Although Paulson catapulted himself into the record books with what is referred to as the "greatest trade ever," his path to those riches was anything but smooth.
Before bagging his record trade, Paulson had been betting against housing for years, defying one of the biggest rallies of all time. Paulson's contrarian view had many a naysayer and even his own clients saying he had lost his mind as his fund continued to lose money on its bets against housing, buying into the growing narrative that the economy was in a new paradigm and that house prices rarely, if ever, went down.
Paulson's bet against housing flew in the face of popular opinion. If it hadn't, his trade wouldn't have been such a massive success, because huge gains are possible only when one stands willfully against the masses.
Five years later, Paulson is again embroiled in a controversial trade -- one that is unfolding just like his signature bet against housing.
Since the financial crisis, Paulson has been making huge bets on gold. But after gold's 13% drop in the first three weeks of April -- a drop that saw gold miner stocks fall even more -- the choir of skeptics is once again growing, claiming that Paulson has lost his touch.

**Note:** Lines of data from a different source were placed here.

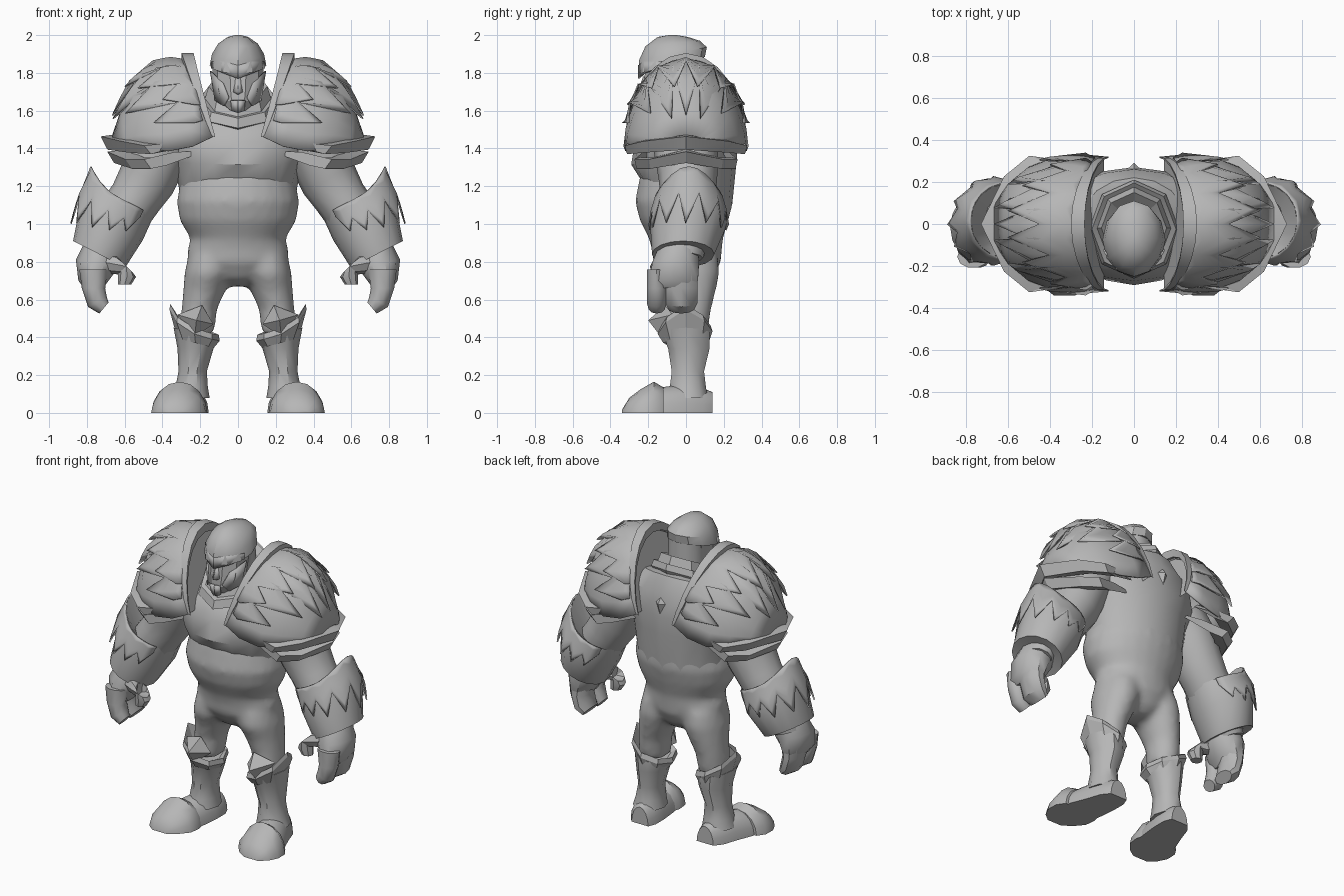
import bpy, math
from mathutils import Vector as V

grey = bpy.data.materials.new("stone_grey")
grey.diffuse_color = (0.47, 0.47, 0.47, 1)


def select(*obs):
    bpy.ops.object.select_all(action='DESELECT')
    for o in obs:
        o.select_set(True)
    bpy.context.view_layer.objects.active = obs[0]


def make(name, verts, faces, mirror=False, thick=0, angle=40):
    me = bpy.data.meshes.new(name)
    me.from_pydata([tuple(v) for v in verts], [], faces)
    me.materials.append(grey)
    ob = bpy.data.objects.new(name, me)
    bpy.context.collection.objects.link(ob)
    select(ob)
    bpy.ops.object.mode_set(mode='EDIT')
    bpy.ops.mesh.select_all(action='SELECT')
    bpy.ops.mesh.normals_make_consistent(inside=False)
    bpy.ops.object.mode_set(mode='OBJECT')
    bpy.ops.object.shade_smooth_by_angle(angle=math.radians(angle))
    if thick:
        m = ob.modifiers.new("thickness", 'SOLIDIFY')
        m.thickness, m.offset = thick, 0
    if mirror:
        ob.modifiers.new("mirror", 'MIRROR')
    return ob


def ring_point(r, ang):
    # ring: x, y, z, rx, ry, tilt about y (deg), slope along y, peak on the outer side
    x, y, z, rx, ry, a, slope, peak = (list(r) + [0] * 8)[:8]
    a = math.radians(a)
    c, s = math.cos(ang), math.sin(ang)
    return V((x + rx * c * math.cos(a), y + ry * s,
              z + rx * c * math.sin(a) + ry * s * slope + peak * max(0, c) ** 3))


def bridge(n, count):
    # quads between closed rings
    return [(j * n + i, j * n + (i + 1) % n, (j + 1) * n + (i + 1) % n, (j + 1) * n + i)
            for j in range(count - 1) for i in range(n)]


def loft(name, rings, n=12, mirror=False, caps=True, thick=0, angle=40):
    verts = [ring_point(r, 2 * math.pi * i / n) for r in rings for i in range(n)]
    faces = bridge(n, len(rings))
    if caps:
        faces += [tuple(range(n)), tuple(range((len(rings) - 1) * n, len(rings) * n))]
    return make(name, verts, faces, mirror, thick, angle)


def grid(name, rows, **kw):
    n = len(rows[0])
    faces = [(j * n + i, j * n + i + 1, (j + 1) * n + i + 1, (j + 1) * n + i)
             for j in range(len(rows) - 1) for i in range(n - 1)]
    return make(name, [p for r in rows for p in r], faces, **kw)


def feathers(name, surf, centre, u0, edge, base, lift):
    # thin layer over a surface with a zigzag lower edge; edge holds (v, end u)
    rows = []
    for k in range(7):
        f = k / 6
        row = []
        for v, end in edge:
            p = surf(u0 + (end - u0) * f, v)
            row.append(p + (p - centre).normalized() * (base + lift * f * max(0, math.cos(v))))
        rows.append(row)
    grid(name, rows, mirror=True, thick=0.008, angle=35)


# torso and legs, blended into one body
torso = loft("body", [(0, .02, .67, .05, .07), (0, .01, .71, .16, .13), (0, .005, .80, .265, .18),
                      (0, .005, .86, .27, .185), (0, 0, .92, .25, .195), (0, -.01, 1.02, .31, .235),
                      (0, -.01, 1.12, .325, .26), (0, 0, 1.25, .30, .245), (0, 0, 1.33, .29, .22)], 24)
leg = loft("leg", [(.13, .01, .92, .05, .08), (.145, .01, .83, .12, .16), (.157, .01, .74, .127, .17),
                   (.178, .02, .65, .113, .14), (.205, .02, .55, .095, .115), (.215, .01, .42, .09, .105)], 16, True)
select(leg)
bpy.ops.object.convert(target='MESH')
select(torso, leg)
bpy.ops.object.join()
m = torso.modifiers.new("blend", 'REMESH')
m.mode, m.voxel_size, m.use_smooth_shade = 'VOXEL', .02, True
m = torso.modifiers.new("soften", 'SMOOTH')
m.iterations, m.factor = 8, .5

# chest, lower at the back than at the front
loft("chest", [(0, 0, 1.175, .31, .245, 0, -.28), (0, -.01, 1.335, .34, .28, 0, .07), (0, 0, 1.45, .40, .27, 0, .05),
               (0, .015, 1.56, .37, .245, 0, .2), (0, .01, 1.63, .25, .21, 0, .4),
               (0, 0, 1.66, .15, .15, 0, .4)], 16, angle=28)
make("back_gem", [(0, .29, 1.55), (.055, .24, 1.55), (0, .21, 1.65), (-.055, .24, 1.55), (0, .26, 1.45)],
     [(0, 1, 2), (0, 2, 3), (0, 3, 4), (0, 4, 1), (1, 4, 3, 2)], angle=10)

# collar, neck, head
loft("collar", [(0, -.02, 1.585, .18, .20, 0, .45), (0, -.025, 1.625, .215, .235, 0, .5),
                (0, -.025, 1.67, .20, .22, 0, .5), (0, -.02, 1.665, .175, .195, 0, .5),
                (0, -.02, 1.73, .155, .17, 0, .5), (0, -.02, 1.71, .11, .13, 0, .5)], 8, caps=False, angle=15)
loft("neck", [(0, -.02, 1.6, .12, .12), (0, -.02, 1.88, .115, .115)], 10)
loft("head", [(0, -.16, 1.60, .045, .065), (0, -.13, 1.65, .11, .105), (0, -.10, 1.72, .13, .13),
              (0, -.08, 1.86, .138, .14)], 10, angle=20)
loft("helmet", [(0, -.08, 1.845, .12, .14, 0, .3), (0, -.075, 1.84, .15, .175, 0, .25),
                (0, -.07, 1.90, .138, .18, 0, .2), (0, -.07, 1.955, .105, .145, 0, .1),
                (0, -.07, 1.99, .055, .08), (0, -.07, 2.0, .015, .02)], 12, angle=30)
make("brow_guard", [(0, -.25, 1.77), (.08, -.215, 1.80), (.14, -.13, 1.825), (.14, -.13, 1.86),
                    (.07, -.22, 1.86), (0, -.25, 1.84)], [(0, 1, 4, 5), (1, 2, 3, 4)], True, .01, 20)
make("cheek_guard", [(.08, -.20, 1.745), (.05, -.235, 1.67), (.075, -.205, 1.625), (.12, -.14, 1.655),
                     (.145, -.12, 1.81)], [(0, 1, 2), (0, 2, 3, 4)], True, .01, 20)
make("nose", [(0, -.225, 1.78), (.02, -.21, 1.78), (.03, -.215, 1.70), (0, -.255, 1.70), (0, -.21, 1.68)],
     [(0, 1, 2, 3), (3, 2, 4)], True, .006, 20)
make("chin_guard", [(0, -.245, 1.655), (.035, -.23, 1.655), (.03, -.22, 1.60), (0, -.235, 1.59)],
     [(0, 1, 2, 3)], True, .02, 20)

# shoulder dome: each station has crest x, crest z, foot x, foot z, half depth
ST = [(.25, 1.85, .135, 1.46, .315), (.36, 1.85, .24, 1.41, .325), (.47, 1.81, .37, 1.385, .315),
      (.56, 1.73, .49, 1.40, .27), (.615, 1.60, .59, 1.42, .19), (.66, 1.47, .66, 1.44, .09)]


def dome(s, t):
    s = min(max(s, 0), 4.999)
    i = int(s)
    cx, cz, fx, fz, ry = [a + (b - a) * (s - i) for a, b in zip(ST[i], ST[i + 1])]
    t = min(max(t, -1), 1) * math.pi / 2
    c = max(0, math.cos(t)) ** 1.15
    return V((fx + (cx - fx) * c, ry * math.sin(t), fz + (cz - fz) * c))


T = [-1 + i / 6 for i in range(13)]
grid("shoulder_guard", [[dome(s, t) for t in T] for s in range(6)], mirror=True, thick=.012)
wall = [dome(.08, t) for t in T]
make("shoulder_inner_wall", wall, [tuple(range(13))], True)

# raised inner rim of the shoulder guard, narrower towards its ends
rim = []
for side, up in ((1, 0), (1, 1), (0, 1), (0, 0)):
    row = []
    for t in T:
        p, k = dome(0, t), 1 - .75 * abs(t) ** 1.5
        row.append(V((p.x - .015 + .065 * side * k, p.y * (1 + .07 * up * k),
                      p.z + .055 * up * k * math.cos(t * math.pi / 2))))
    rim.append(row)
grid("shoulder_rim", rim + [rim[0]], mirror=True, angle=30)

# layered shoulder feathers
C = V((.33, 0, 1.45))
half = [(.13, 2.2), (.28, 4.3), (.40, 1.8), (.53, 3.5), (.63, 1.2), (.74, 2.3), (.81, .7)]
feathers("shoulder_feathers", dome, C, .25, [(-v, e) for v, e in half[::-1]] + [(0, 4.3)] + half, .01, .028)
half = [(.14, 3.2), (.27, 1.4), (.38, 2.6), (.49, 1.0), (.58, 1.7), (.68, .5)]
feathers("upper_feathers", dome, C, .2, [(-v, e) for v, e in half[::-1]] + [(0, 1.7)] + half, .018, .025)

# two chevron bands below the dome
for name, path in (
        ("upper_band", [(.33, .295, 1.42, .02), (.47, .315, 1.39, .045), (.59, .22, 1.405, .06), (.70, 0, 1.425, .07)]),
        ("lower_band", [(.31, .22, 1.37, .02), (.47, .265, 1.315, .05), (.57, .19, 1.315, .05), (.665, 0, 1.35, .06)])):
    path = [(x, -y, z, h) for x, y, z, h in path] + path[-2::-1]
    rows = [[V((x + o * .9, y * (1 + o), z + dz * h)) for x, y, z, h in path]
            for o, dz in ((-.10, -.1), (-.01, -.45), (.03, .55), (-.08, .75))]
    grid(name, rows + [rows[0]], mirror=True, angle=25)

# arms and bracers
loft("arm", [(.34, 0, 1.50, .14, .17, 40), (.42, 0, 1.38, .165, .17, 35), (.48, .01, 1.24, .155, .155, 32),
             (.54, .01, 1.14, .14, .145, 30), (.64, 0, 1.0, .14, .15, 27), (.74, -.03, .82, .09, .12, 20)], 12, True)
BR = [(.61, .015, 1.13, .185, .175, 27, 0, .09), (.668, .015, 1.0, .185, .205, 27, 0, .03),
      (.735, -.015, .84, .155, .165, 27)]
loft("bracer", [(.60, .01, 1.08, .12, .13, 27)] + BR + [(.735, -.02, .85, .09, .11, 27)], 16, True, caps=False, angle=35)


def bracer(u, v):
    i = min(int(u), 1)
    return ring_point(BR[i], v).lerp(ring_point(BR[i + 1], v), u - i)


tips = [(-130, .3), (-116, 1.0), (-104, .6), (-90, 1.2), (-76, .65), (-62, 1.35), (-46, .7), (-30, 1.45), (-14, .8)]
feathers("bracer_feathers", bracer, V((.66, .01, 1.0)), .02,
         [(math.radians(d), e) for d, e in tips + [(0, 1.55)] + [(-d, e) for d, e in tips[::-1]]], .004, .025)

# hands
loft("palm", [(.72, -.04, .87, .10, .11, 15), (.745, -.055, .79, .115, .13, 10), (.765, -.065, .70, .08, .135, 0),
              (.765, -.06, .66, .05, .11)], 10, True)
for name, y, w in (("index_finger", -.155, .055), ("other_fingers", -.025, .09)):
    loft(name, [(.765, y, .76, .075, w), (.765, y, .66, .062, w), (.745, y, .59, .057, w, -30),
                (.71, y, .555, .038, w * .8, -50)], 10, True)
loft("thumb", [(.72, -.10, .80, .06, .06, 85), (.64, -.13, .785, .052, .055, 85), (.59, -.14, .775, .05, .05, 45),
               (.588, -.14, .72, .048, .045), (.60, -.14, .68, .035, .035)], 8, True)

# boots, cuffs and knee guards
loft("boot_shaft", [(.225, 0, .42, .12, .13, 15), (.225, .015, .34, .095, .115), (.24, .01, .22, .075, .09),
                    (.245, .01, .14, .085, .10), (.25, .01, .08, .10, .11)], 10, True, angle=40)
loft("boot_cuff", [(.225, .0, .37, .10, .12, 15), (.23, -.005, .425, .14, .145, 18, .05, .08),
                   (.23, -.005, .455, .135, .135, 18, .05, .08), (.225, 0, .42, .09, .11, 15)],
     8, True, caps=False, angle=15)
make("knee_guard", [(.22, -.20, .49), (.23, -.13, .40), (.13, -.09, .47), (.19, -.11, .57),
                    (.32, -.07, .52)], [(0, 2, 1), (0, 3, 2), (0, 4, 3), (0, 1, 4), (1, 2, 3, 4)], True, 0, 10)


def shoe(name, sections):
    # flat-soled arches along y: x, y, half width, height
    arch = [(math.cos(a * math.pi / 8), abs(math.sin(a * math.pi / 8))) for a in range(9)]
    verts = [V((x - w * c, y, h * s ** 1.05)) for x, y, w, h in sections for c, s in arch]
    k = len(sections)
    make(name, verts, bridge(9, k) + [tuple(range(9)), tuple(range((k - 1) * 9, k * 9))], True, 0, 45)


shoe("foot", [(.235, .14, .06, .11), (.245, .09, .09, .13), (.26, 0, .105, .15), (.285, -.10, .12, .14),
              (.30, -.2, .12, .12)])
shoe("toe_cap", [(.30, -.12, .125, .135), (.31, -.17, .148, .165), (.315, -.24, .145, .125),
                 (.325, -.30, .105, .08), (.33, -.34, .05, .015)])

I couldn't disagree more. The recent pullback in gold is totally normal, particularly for an asset that's jumped more than 500% in the past 12 years. In fact, it is the perfect platform for gold's next leg higher -- because the forces that first sent gold higher continue to accelerate.
The biggest factor that will continue to support gold's ascent is global currency devaluation, with central banks worldwide racing to devalue their currencies against one another to stimulate economic growth and the stock market.

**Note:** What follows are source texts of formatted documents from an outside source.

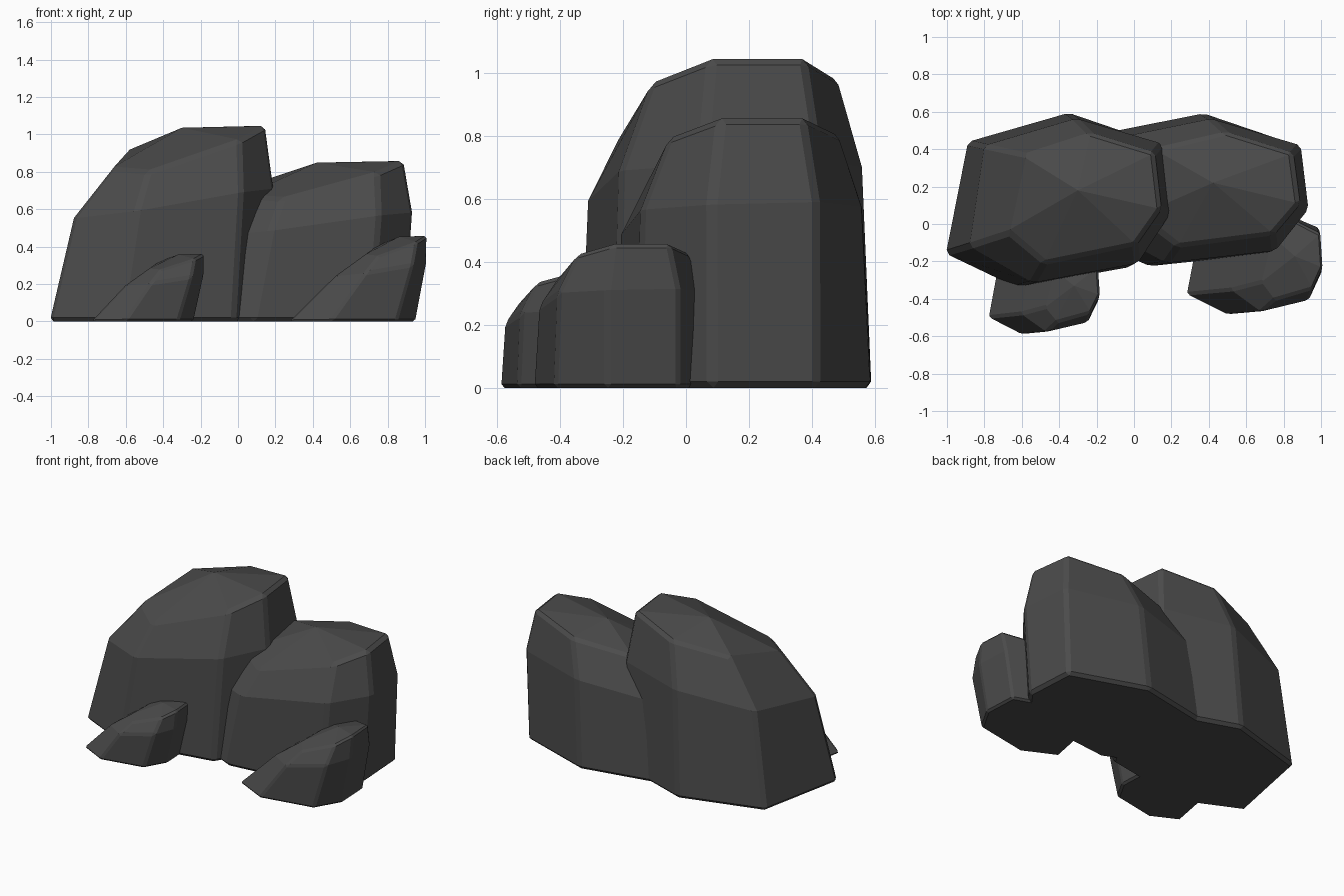
import bpy, bmesh, math

if "Cube" in bpy.data.objects:
    bpy.data.objects.remove(bpy.data.objects["Cube"])

stone = bpy.data.materials.new("dark grey stone")
stone.diffuse_color = (0.07, 0.07, 0.07, 1)
stone.use_nodes = True
stone.node_tree.nodes["Principled BSDF"].inputs["Base Color"].default_value = stone.diffuse_color

# Seven-sided boulder: base, shoulder and crown outlines plus a peak
BASE = [(-1.01, -.16, 0), (-.63, -.34, 0), (-.02, -.23, 0), (.15, .05, 0),
        (.13, .43, 0), (-.35, .595, 0), (-.89, .44, 0)]
SHOULDER = [(-.88, -.12, .55), (-.54, -.315, .59), (.02, -.21, .69), (.19, .05, .71),
            (.15, .43, .72), (-.31, .565, .7), (-.8, .42, .63)]
CROWN = [(-.67, -.05, .82), (-.48, -.21, .8), (.01, -.11, .97), (.145, .08, 1.045),
         (.11, .38, 1.045), (-.23, .485, .98), (-.58, .37, .92)]
PEAK = (-.3, .18, 1.035)


def boulder(name, scale, offset, shear_x=0, lean=0, skew=0, bevel=.02):
    """Stretched copy of the boulder; lean slants its left side inwards."""
    def place(p):
        x, y, z = p
        zz = z * scale[2]
        return (x * scale[0] + offset[0] + shear_x * zz + lean * zz * (.18 - x),
                y * scale[1] + offset[1] - skew * (x + .3), zz)

    bm = bmesh.new()
    rings = [[bm.verts.new(place(p)) for p in ring] for ring in (BASE, SHOULDER, CROWN)]
    peak = bm.verts.new(place(PEAK))
    n = len(BASE)
    bm.faces.new(rings[0][::-1])
    for i in range(n):
        j = (i + 1) % n
        for low, high in zip(rings, rings[1:]):
            bm.faces.new((low[i], low[j], high[j], high[i]))
        bm.faces.new((rings[2][i], rings[2][j], peak))
    bmesh.ops.recalc_face_normals(bm, faces=bm.faces)
    mesh = bpy.data.meshes.new(name)
    bm.to_mesh(mesh)
    bm.free()
    mesh.materials.append(stone)
    ob = bpy.data.objects.new(name, mesh)
    bpy.context.collection.objects.link(ob)
    # chipped edges
    mod = ob.modifiers.new("chipped edges", 'BEVEL')
    mod.width = bevel
    mod.segments = 1
    mod.limit_method = 'ANGLE'
    mod.angle_limit = math.radians(28)


boulder("large_boulder", (1, 1, 1), (0, 0))
boulder("medium_boulder", (1.04, .89, .82), (.735, .06), skew=.05)
boulder("small_right_rock", (.58, .6, .437), (.86, -.28), shear_x=.12, lean=.55, bevel=.012)
boulder("small_left_rock", (.47, .5, .345), (-.31, -.42), shear_x=.15, lean=.45, bevel=.012)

Even the Federal Reserve acknowledges this dynamic, with Dallas Fed President Richard Fischer estimating that 30% of the S&P 500's gains in the past four years have been coming from central bank stimulation. The market is addicted to waves of fresh liquidity from the central banks, so even if these financial behemoths wanted to withdraw from the market, they can't.

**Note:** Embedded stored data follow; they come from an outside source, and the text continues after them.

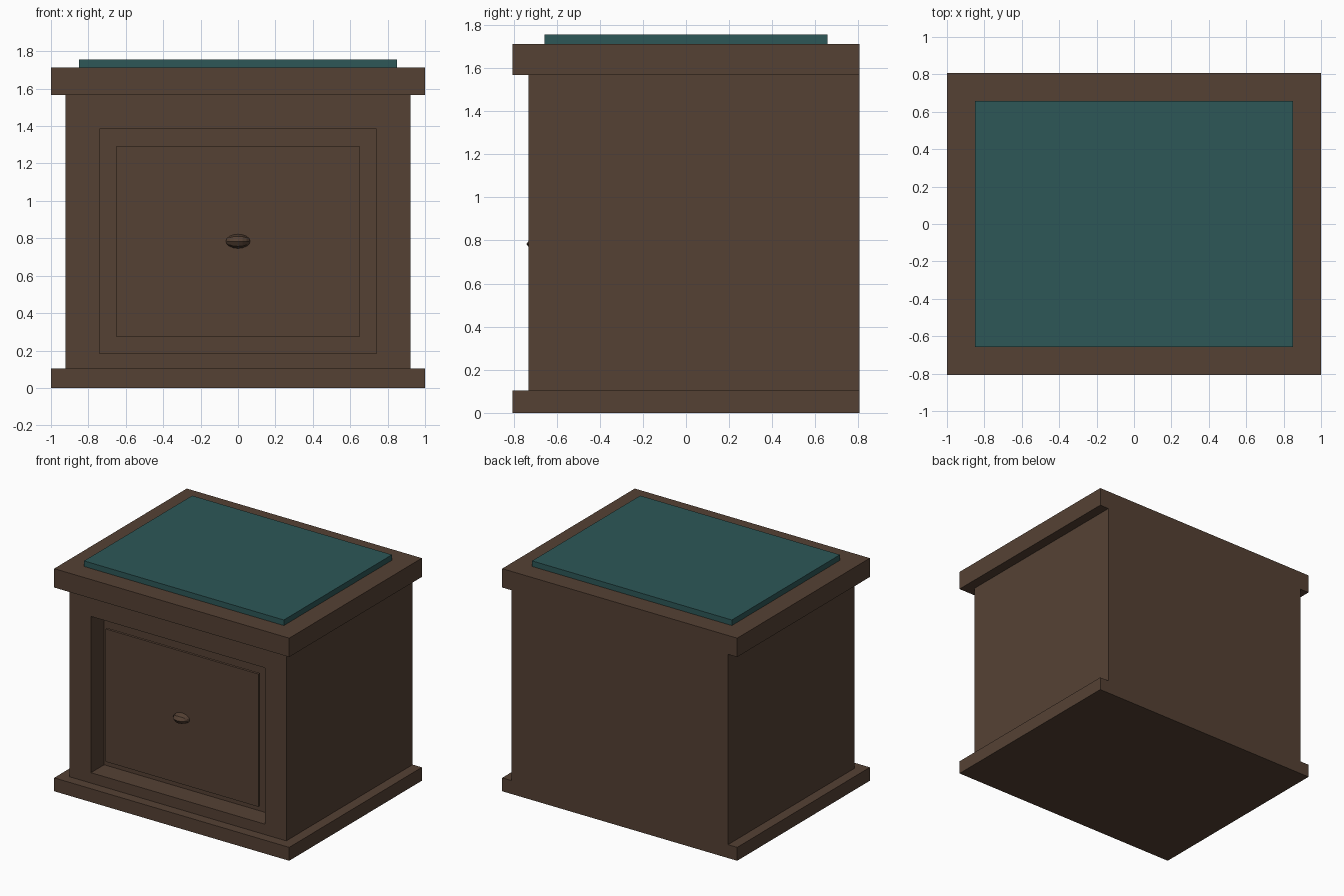
import bpy
import bmesh
import math

if "Cube" in bpy.data.objects:
    bpy.data.objects.remove(bpy.data.objects["Cube"], do_unlink=True)


def make_material(name, colour):
    mat = bpy.data.materials.new(name)
    mat.use_nodes = True
    mat.diffuse_color = colour
    mat.node_tree.nodes["Principled BSDF"].inputs["Base Color"].default_value = colour
    return mat


wood = make_material("dark brown wood", (0.091, 0.053, 0.034, 1))
cloth = make_material("teal cloth", (0.026, 0.096, 0.096, 1))


def add_object(name, bm, mat):
    bmesh.ops.recalc_face_normals(bm, faces=bm.faces)
    mesh = bpy.data.meshes.new(name)
    bm.to_mesh(mesh)
    bm.free()
    mesh.materials.append(mat)
    obj = bpy.data.objects.new(name, mesh)
    bpy.context.collection.objects.link(obj)
    return obj


def box_mesh(half_x, y, z):
    """Box centred on x = 0, spanning the given y and z ranges."""
    bm = bmesh.new()
    bmesh.ops.create_cube(bm, size=1)
    bmesh.ops.scale(bm, verts=bm.verts, vec=(2 * half_x, y[1] - y[0], z[1] - z[0]))
    bmesh.ops.translate(bm, verts=bm.verts, vec=(0, sum(y) / 2, sum(z) / 2))
    return bm


FRONT, BACK = -0.73, 0.806
BASE_TOP, BODY_TOP, LID_TOP = 0.103, 1.567, 1.712

# Plinth, overhanging top and cloth pad
add_object("plinth", box_mesh(1, (-BACK, BACK), (0, BASE_TOP)), wood)
add_object("top_slab", box_mesh(1, (-BACK, BACK), (BODY_TOP, LID_TOP)), wood)
add_object("top_pad", box_mesh(0.85, (-0.657, 0.657), (LID_TOP, 1.755)), cloth)

# Cabinet body with a recess sunk into its front
body = box_mesh(0.922, (FRONT, BACK), (BASE_TOP, BODY_TOP))
front = min(body.faces, key=lambda f: f.calc_center_median().y)
bmesh.ops.inset_individual(body, faces=[front], thickness=0.1)
for v in front.verts:
    v.co.x = math.copysign(0.74, v.co.x)
    v.co.z = 0.183 if v.co.z < 0.8 else 1.385
floor = bmesh.ops.extrude_discrete_faces(body, faces=[front])["faces"][0]
bmesh.ops.translate(body, verts=floor.verts, vec=(0, 0.16, 0))
add_object("cabinet_body", body, wood)

# Thin drawer front standing inside the recess
add_object("drawer_front", box_mesh(0.65, (-0.68, -0.66), (0.273, 1.294)), wood)

# Oval knob, with its poles to the sides
knob = bmesh.new()
bmesh.ops.create_uvsphere(knob, u_segments=8, v_segments=8, radius=1)
for v in knob.verts:
    v.co = (v.co.z * 0.065, v.co.x * 0.06 - 0.68, v.co.y * 0.038 + 0.784)
add_object("drawer_knob", knob, wood)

With the central banks well aware of the coordinated devaluation of fiat currency, they are moving aggressively to protect their currency reserves from the bearish trend. And the way they are doing that is by swapping out their currency reserves for gold.
In 2012, central banks bought $500 billion in gold -- the most in 50 years. And despite gold's biggest drop in 30 years last week, central banks are still net buyers of the precious metal, most recently with central bankers in Sri Lanka and South Korea using the dip as a chance to buy.
Retail investors are also an important part of gold's bullish ascent in the past few years. Through financial innovation, it has never been easier for investors to own gold. Popular exchange-traded funds (ETFs) such as SPDR Gold Shares (NYSE: GLD) and PowerShares DB Gold Double Long ETN (NYSE: DGP) have seen billions in capital inflows in the past few years, enabling investors to avoid the costs of storing and securing gold bullion.
The last reason gold still has plenty of room to run higher is sentiment.
Bubbles never end with skepticism. They end when the bullish fever runs so high that investors don't think they can lose. That's how the housing and dot-com bubbles ended.
But despite gold's incredible run in the past 10 years, it is the one trade people still love to hate. When that changes, we will have finally seen the top of the gold market.
Risks to Consider: Gold has shown a propensity for extreme volatility in the past week. That makes gold a very high-risk investment that should represent a very small percentage of most people's portfolios.
Action to Take --> Despite gold's recent sell-off, the forces that have lifted the precious metal to more than a 500% gain in the past dozen years are still well in play. That makes gold's recent pullback an opportunity to buy when others are fearful.